Employers and Employees Working Together

Cows in Barn eating

In our experience, farmers and employers want to create a work environment that is as safe as possible. We see farmers provide trainings and informational meetings about practices on their farms so that workers are well-informed and have everything they need to perform their jobs safely. We generally see a mutual trust between employers and employees where they communicate and work together to ensure safety on the job.

Regardless, there are some cases where there is not a safe work environment and workers are not able to communicate about safety issues with their employers. The Occupational Safety and Health Administration (OSHA) was created for instances like these.
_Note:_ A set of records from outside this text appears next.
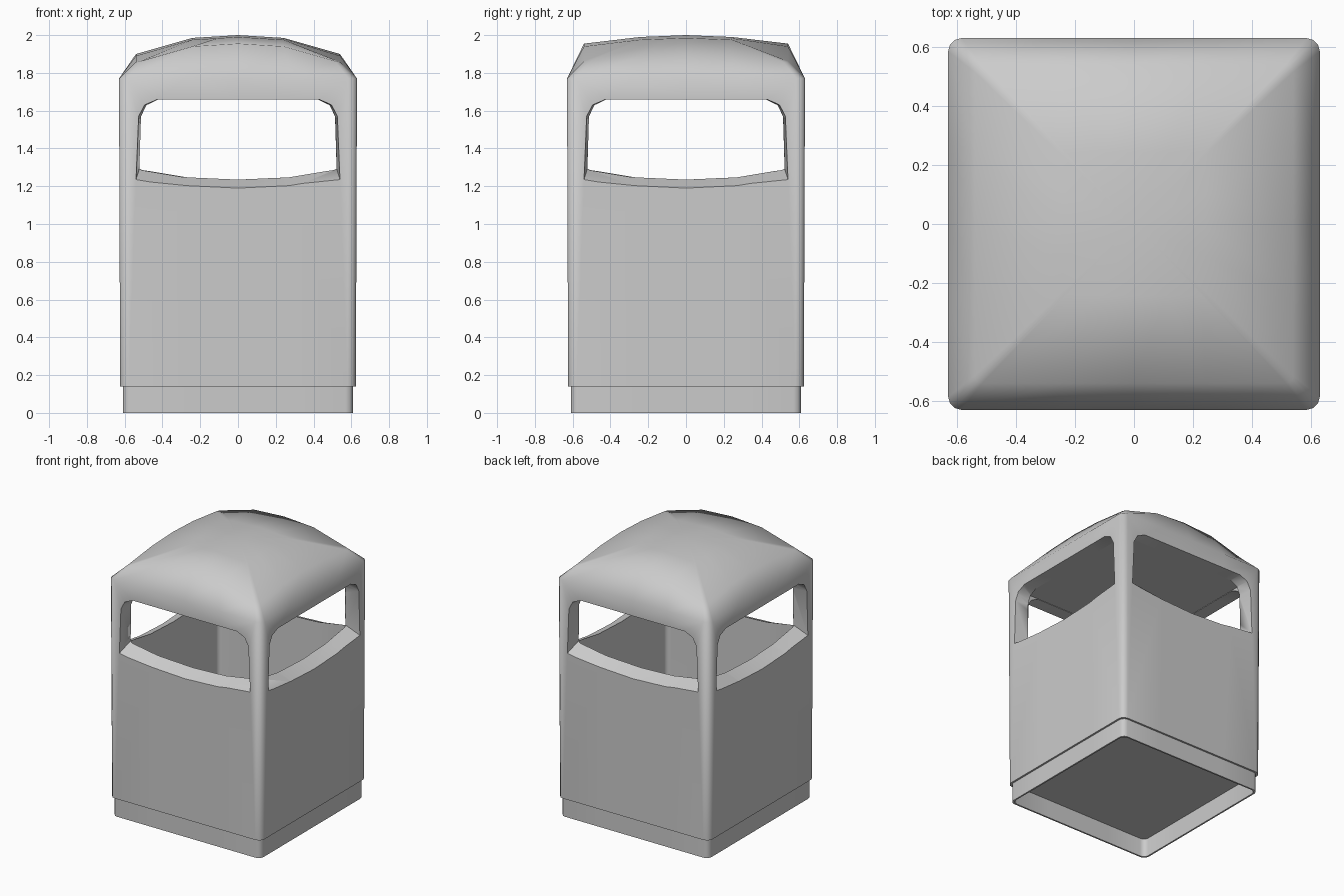
import bpy, bmesh, math

if "Cube" in bpy.data.objects:
    bpy.data.objects.remove(bpy.data.objects["Cube"])


def make_object(name, bm):
    bmesh.ops.recalc_face_normals(bm, faces=bm.faces)
    mesh = bpy.data.meshes.new(name)
    bm.to_mesh(mesh)
    bm.free()
    ob = bpy.data.objects.new(name, mesh)
    bpy.context.collection.objects.link(ob)
    return ob


def activate(ob):
    bpy.ops.object.select_all(action='DESELECT')
    ob.select_set(True)
    bpy.context.view_layer.objects.active = ob


def rounded_square(h, r):
    """Rounded square outline with extra points along every side."""
    pts = []
    for k in range(4):
        c, s = round(math.cos(k * math.pi / 2)), round(math.sin(k * math.pi / 2))
        side = [(h, f * h) for f in (-0.45, 0, 0.45)]
        for i in range(4):
            a = i * math.pi / 6
            side.append((h - r + r * math.cos(a), h - r + r * math.sin(a)))
        pts += [(x * c - y * s, x * s + y * c) for x, y in side]
    return pts


def bridge(bm, rings):
    for a, b in zip(rings, rings[1:]):
        n = len(a)
        for i in range(n):
            j = (i + 1) % n
            bm.faces.new((a[i], a[j], b[j], b[i]))


def interp(v, table):
    v = abs(v)
    for (a, za), (b, zb) in zip(table, table[1:]):
        if v <= b:
            return za + (zb - za) * (v - a) / (b - a)
    return table[-1][1]


def dome(x, y):
    return (2 - interp(x, [(0, 0), (0.243, 0.015), (0.54, 0.1)])
            - interp(y, [(0, 0), (0.243, 0.01), (0.54, 0.045)]))


# outer body with domed roof
bm = bmesh.new()
rings = []
for h, r, z in [(0.624, 0.045, 0.14), (0.63, 0.045, 1.77),
                (0.54, 0.025, None), (0.243, 0.012, None)]:
    rings.append([bm.verts.new((x, y, dome(x, y) if z is None else z))
                  for x, y in rounded_square(h, r)])
bridge(bm, rings)
bm.faces.new(rings[0])
peak = bm.verts.new((0, 0, 2))
top = rings[-1]
for i in range(len(top)):
    bm.faces.new((top[i], top[(i + 1) % len(top)], peak))
body = make_object("bin_body", bm)

# hollow interior
bm = bmesh.new()
rings = [[bm.verts.new((x, y, z)) for x, y in rounded_square(0.53, 0.03)]
         for z in (0.17, 1.662)]
bridge(bm, rings)
bm.faces.new(rings[0])
bm.faces.new(rings[1])
cutters = [make_object("cavity_cutter", bm)]

# four openings with inward-sloping sills
outer = [(0, 1.19), (0.27, 1.203), (0.54, 1.235), (0.526, 1.57), (0.495, 1.63), (0.43, 1.659)]
inner = [(0, 1.235), (0.27, 1.247), (0.524, 1.287), (0.514, 1.57), (0.484, 1.63), (0.425, 1.659)]


def opening_loop(t):
    half = [(a[0] + (b[0] - a[0]) * t, a[1] + (b[1] - a[1]) * t)
            for a, b in zip(outer, inner)]
    return half + [(-x, z) for x, z in reversed(half[1:])]


for k in range(4):
    bm = bmesh.new()
    rings = []
    for t in (-0.5, 1.2):
        depth = 0.628 - 0.098 * t
        rings.append([bm.verts.new((x, -depth, z)) for x, z in opening_loop(t)])
    bridge(bm, rings)
    bm.faces.new(rings[0])
    bm.faces.new(rings[1])
    ob = make_object("opening_cutter", bm)
    ob.rotation_euler.z = k * math.pi / 2
    cutters.append(ob)

bpy.context.view_layer.update()
activate(body)
for c in cutters:
    c.hide_render = True
    mod = body.modifiers.new("cut", 'BOOLEAN')
    mod.operation = 'DIFFERENCE'
    mod.solver = 'EXACT'
    mod.object = c
    bpy.ops.object.modifier_apply(modifier=mod.name)
for c in cutters:
    bpy.data.objects.remove(c)

# recessed plinth, open underneath
bm = bmesh.new()
rings = []
for h, z in [(0.598, 0.14), (0.598, 0), (0.61, 0), (0.61, 0.14)]:
    rings.append([bm.verts.new((x, y, z)) for x, y in rounded_square(h, 0.04)])
bridge(bm, rings + [rings[0]])
plinth = make_object("plinth", bm)

for ob in (body, plinth):
    activate(ob)
    bpy.ops.object.shade_smooth_by_angle(angle=math.radians(60))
If you feel that you cannot communicate with your employer and advocate for your safety on the job, there is information below about how OSHA staff can help you.

Know Your Rights from OSHA*

*The US Department of Labor provides rules for farms to follow in order to provide a safe working environment. OSHA rules apply to all farms.  However, generally a farming operation is exempt from all OSHA inspection and enforcement activities if it employs 10 or fewer employees currently and at all times during the last 12 months. If a small farm engages in activities that are not related to farming operations and are not necessary to gain economic value from products produced on the farm, those activities are not exempt from OSHA enforcement.

Under federal law, you are entitled to a safe workplace. Your employer must provide a workplace free of known health and safety hazards. OSHA’s role is to help ensure these conditions for America’s working men and women by setting and enforcing standards, and providing training, education and assistance.  If you have concerns, you have the right to speak up about them without fear of retaliation. You also have the right to:

  • Be trained in a language you understand
  • Work on machines that are safe
  • Be provided required safety gear, such as gloves or a harness and lifeline for falls
  • Be protected from toxic chemicals
  • Request an OSHA inspection, and speak to the inspector
  • Report an injury or illness, and get copies of your medical records
  • See copies of the workplace injury and illness log
  • Review records of work-related injuries and illnesses
  • Get copies of test results done to find hazards in the workplace